Cite This Page:

The Agency for Science, Technology and Research (A*STAR). "Diagnostic imaging: New chip provides better all-round performance." ScienceDaily. ScienceDaily, 4 December 2013. <www.sciencedaily.com/releases/2013/12/131204090758.htm>.
The Agency for Science, Technology and Research (A*STAR). (2013, December 4). Diagnostic imaging: New chip provides better all-round performance. ScienceDaily. Retrieved December 22, 2014 from www.sciencedaily.com/releases/2013/12/131204090758.htm
The Agency for Science, Technology and Research (A*STAR). "Diagnostic imaging: New chip provides better all-round performance." ScienceDaily. www.sciencedaily.com/releases/2013/12/131204090758.htm (accessed December 22, 2014).

Share This


More From ScienceDaily



More Health & Medicine News

Monday, December 22, 2014

Featured Research

from universities, journals, and other organizations


Featured Videos

from AP, Reuters, AFP, and other news services

Christmas Kissing Good for Health

Christmas Kissing Good for Health

Reuters - Innovations Video Online (Dec. 22, 2014) Scientists in Amsterdam say couples transfer tens of millions of microbes when they kiss, encouraging healthy exposure to bacteria. Suzannah Butcher reports. Video provided by Reuters
Powered by NewsLook.com
Brain-Dwelling Tapeworm Reveals Genetic Secrets

Brain-Dwelling Tapeworm Reveals Genetic Secrets

Reuters - Innovations Video Online (Dec. 22, 2014) Cambridge scientists have unravelled the genetic code of a rare tapeworm that lived inside a patient's brain for at least four year. Researchers hope it will present new opportunities to diagnose and treat this invasive parasite. Matthew Stock reports. Video provided by Reuters
Powered by NewsLook.com
Touch-Free Smart Phone Empowers Mobility-Impaired

Touch-Free Smart Phone Empowers Mobility-Impaired

Reuters - Innovations Video Online (Dec. 21, 2014) A touch-free phone developed in Israel enables the mobility-impaired to operate smart phones with just a movement of the head. Suzannah Butcher reports. Video provided by Reuters
Powered by NewsLook.com
Earthworms Provide Cancer-Fighting Bacteria

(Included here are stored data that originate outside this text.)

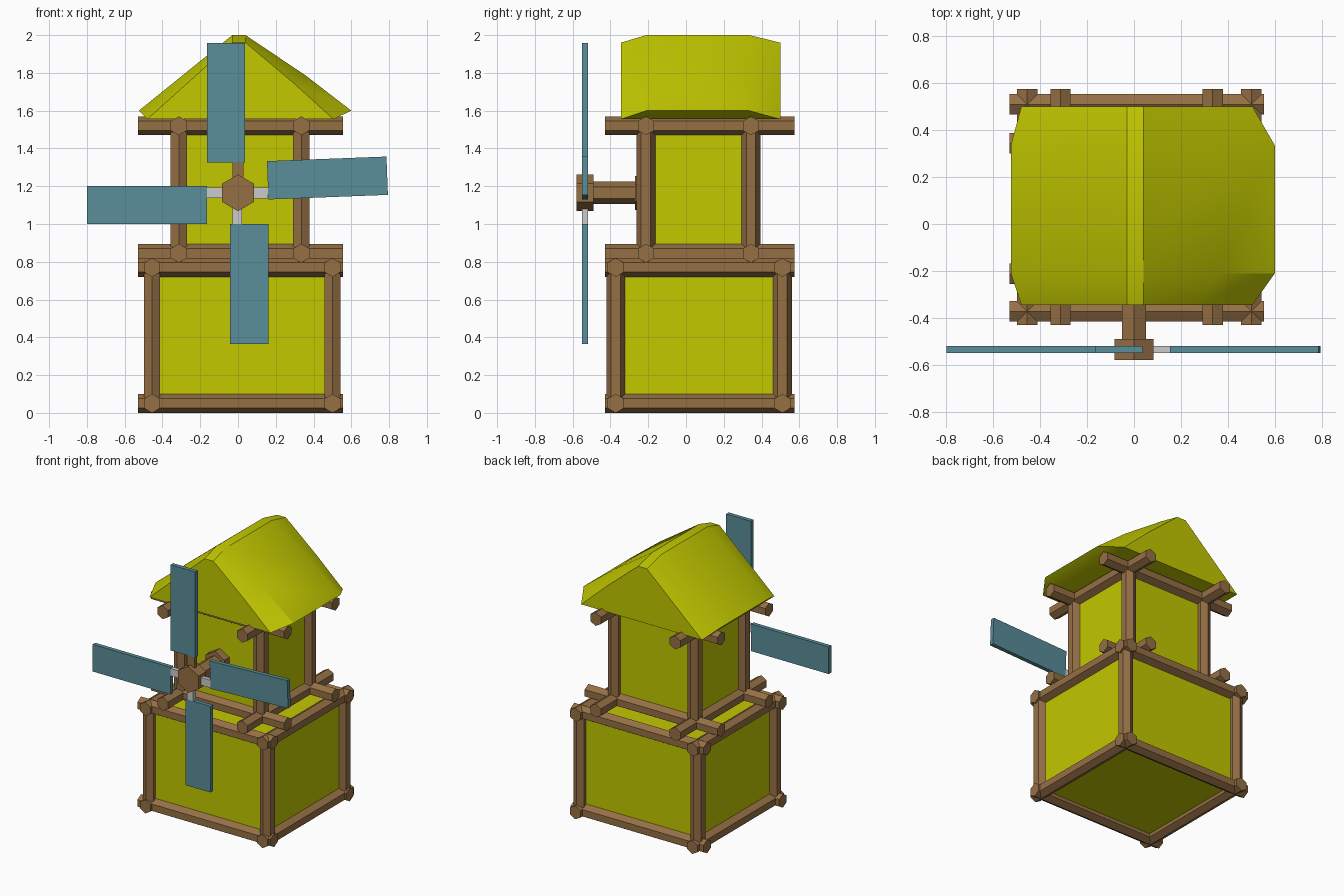
import bpy, bmesh, math
from mathutils import Matrix, Vector

if "Cube" in bpy.data.objects:
    bpy.data.objects.remove(bpy.data.objects["Cube"])


def material(name, rgb):
    m = bpy.data.materials.new(name)
    m.diffuse_color = (*rgb, 1)
    m.use_nodes = True
    m.node_tree.nodes["Principled BSDF"].inputs["Base Color"].default_value = m.diffuse_color
    return m


WOOD = material("wood", (0.30, 0.16, 0.06))
YELLOW = material("yellow", (0.54, 0.58, 0.0))
BLUE = material("blue", (0.10, 0.27, 0.32))


def finish(name, bm, mat):
    bmesh.ops.recalc_face_normals(bm, faces=bm.faces)
    me = bpy.data.meshes.new(name)
    bm.to_mesh(me)
    bm.free()
    ob = bpy.data.objects.new(name, me)
    bpy.context.collection.objects.link(ob)
    if mat:
        me.materials.append(mat)
    return ob


def loft(bm, rings):
    vs = [[bm.verts.new(p) for p in ring] for ring in rings]
    n = len(vs[0])
    for a, b in zip(vs, vs[1:]):
        for i in range(n):
            j = (i + 1) % n
            bm.faces.new((a[i], a[j], b[j], b[i]))
    bm.faces.new(vs[0])
    bm.faces.new(vs[-1])


def hex_bar(name, axis, a, b, t0, t1, r=0.05):
    """Hexagonal bar along an axis; a and b are the other two coordinates."""
    def place(t, u, v):
        return {"x": (t, u, v), "y": (u, t, v), "z": (u, v, t)}[axis]
    bm = bmesh.new()
    ang = [i * math.pi / 3 for i in range(6)]
    loft(bm, [[place(t, a + r * math.sin(k), b + r * math.cos(k)) for k in ang]
              for t in (t0, t1)])
    return finish(name, bm, WOOD)


def box(name, lo, hi, mat, tilt=0):
    lo, hi = Vector(lo), Vector(hi)
    bm = bmesh.new()
    bmesh.ops.create_cube(bm, size=1)
    m = (Matrix.Translation((lo + hi) / 2) @ Matrix.Rotation(math.radians(tilt), 4, "Y")
         @ Matrix.Diagonal((*(hi - lo), 1)))
    bmesh.ops.transform(bm, matrix=m, verts=bm.verts)
    return finish(name, bm, mat)


# Two timber-framed storeys: post positions and beam heights
for part, xs, ys, zs in (("lower", (-0.455, 0.50), (-0.372, 0.51), (0.05, 0.77)),
                         ("upper", (-0.313, 0.335), (-0.212, 0.344), (0.845, 1.52))):
    box(part + "_walls", (xs[0], ys[0], zs[0]), (xs[1], ys[1], zs[1]), YELLOW)
    for z in zs:
        for y in ys:
            hex_bar(part + "_cross_beam", "x", y, z, -0.53, 0.555)
        for x in xs:
            hex_bar(part + "_side_beam", "y", x, z, -0.43, 0.575)
    for x in xs:
        for y in ys:
            hex_bar(part + "_post", "z", x, y, *zs)

# Roof: solid gable with pinched ends
mid = [(-0.48, 1.555), (-0.525, 1.6), (-0.03, 2.0), (0.04, 2.0),
       (0.36, 1.785), (0.60, 1.6), (0.505, 1.555)]
end = [(-0.48, 1.555), (-0.48, 1.555), (-0.03, 1.96), (0.04, 1.96),
       (0.29, 1.75), (0.505, 1.555), (0.505, 1.555)]
bm = bmesh.new()
loft(bm, [[(x, y, z) for x, z in ring]
          for y, ring in ((-0.345, end), (-0.21, mid), (0.335, mid), (0.5, end))])
bmesh.ops.remove_doubles(bm, verts=bm.verts, dist=0.0005)
roof = finish("roof", bm, YELLOW)
bpy.context.view_layer.objects.active = roof
roof.select_set(True)
bpy.ops.object.shade_smooth_by_angle(angle=math.radians(30))

# Axle, wall collar and hub
HZ = 1.165
hex_bar("wall_collar", "y", 0, HZ, -0.27, -0.20, 0.09)
hex_bar("axle", "y", 0, HZ, -0.50, -0.20, 0.06)
hex_bar("hub", "y", 0, HZ, -0.58, -0.49, 0.097)

# Sails and their spars
Y0, Y1 = -0.55, -0.52
for name, x0, x1, z0, z1, tilt in (("top", -0.165, 0.036, 1.325, 1.957, 0),
                                   ("left", -0.80, -0.165, 1.0, 1.2, 0),
                                   ("bottom", -0.043, 0.162, 0.365, 1.0, 0),
                                   ("right", 0.157, 0.790, 1.142, 1.345, -2.2)):
    box(name + "_sail", (x0, Y0, z0), (x1, Y1, z1), BLUE, tilt)
box("top_spar", (-0.03, Y0, HZ), (0.03, Y1, 1.325), WOOD)
box("left_spar", (-0.165, Y0, HZ - 0.027), (0, Y1, HZ + 0.027), None)
box("bottom_spar", (-0.03, Y0, 1.0), (0.02, Y1, HZ), None)
box("right_spar", (0, Y0, HZ - 0.03), (0.16, Y1, HZ + 0.027), None)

Earthworms Provide Cancer-Fighting Bacteria

Reuters - Innovations Video Online (Dec. 21, 2014) Polish scientists isolate bacteria from earthworm intestines which they say may be used in antibiotics and cancer treatments. Suzannah Butcher reports. Video provided by Reuters
Powered by NewsLook.com

Search ScienceDaily

Number of stories in archives: 140,361

Find with keyword(s):
Enter a keyword or phrase to search ScienceDaily for related topics and research stories.

Save/Print:
Share:

Breaking News:

Strange & Offbeat Stories


Health & Medicine

Mind & Brain

Living & Well

In Other News

... from NewsDaily.com

Science News

Health News

Environment News

Technology News



Save/Print:
Share:

Free Subscriptions


Get the latest science news with ScienceDaily's free email newsletters, updated daily and weekly. Or view hourly updated newsfeeds in your RSS reader:

Get Social & Mobile


Keep up to date with the latest news from ScienceDaily via social networks and mobile apps:

Have Feedback?


Tell us what you think of ScienceDaily -- we welcome both positive and negative comments. Have any problems using the site? Questions?
Mobile: iPhone Android Web
Follow: Facebook Twitter Google+
Subscribe: RSS Feeds Email Newsletters
Latest Headlines Health & Medicine Mind & Brain Space & Time Matter & Energy Computers & Math Plants & Animals Earth & Climate Fossils & Ruins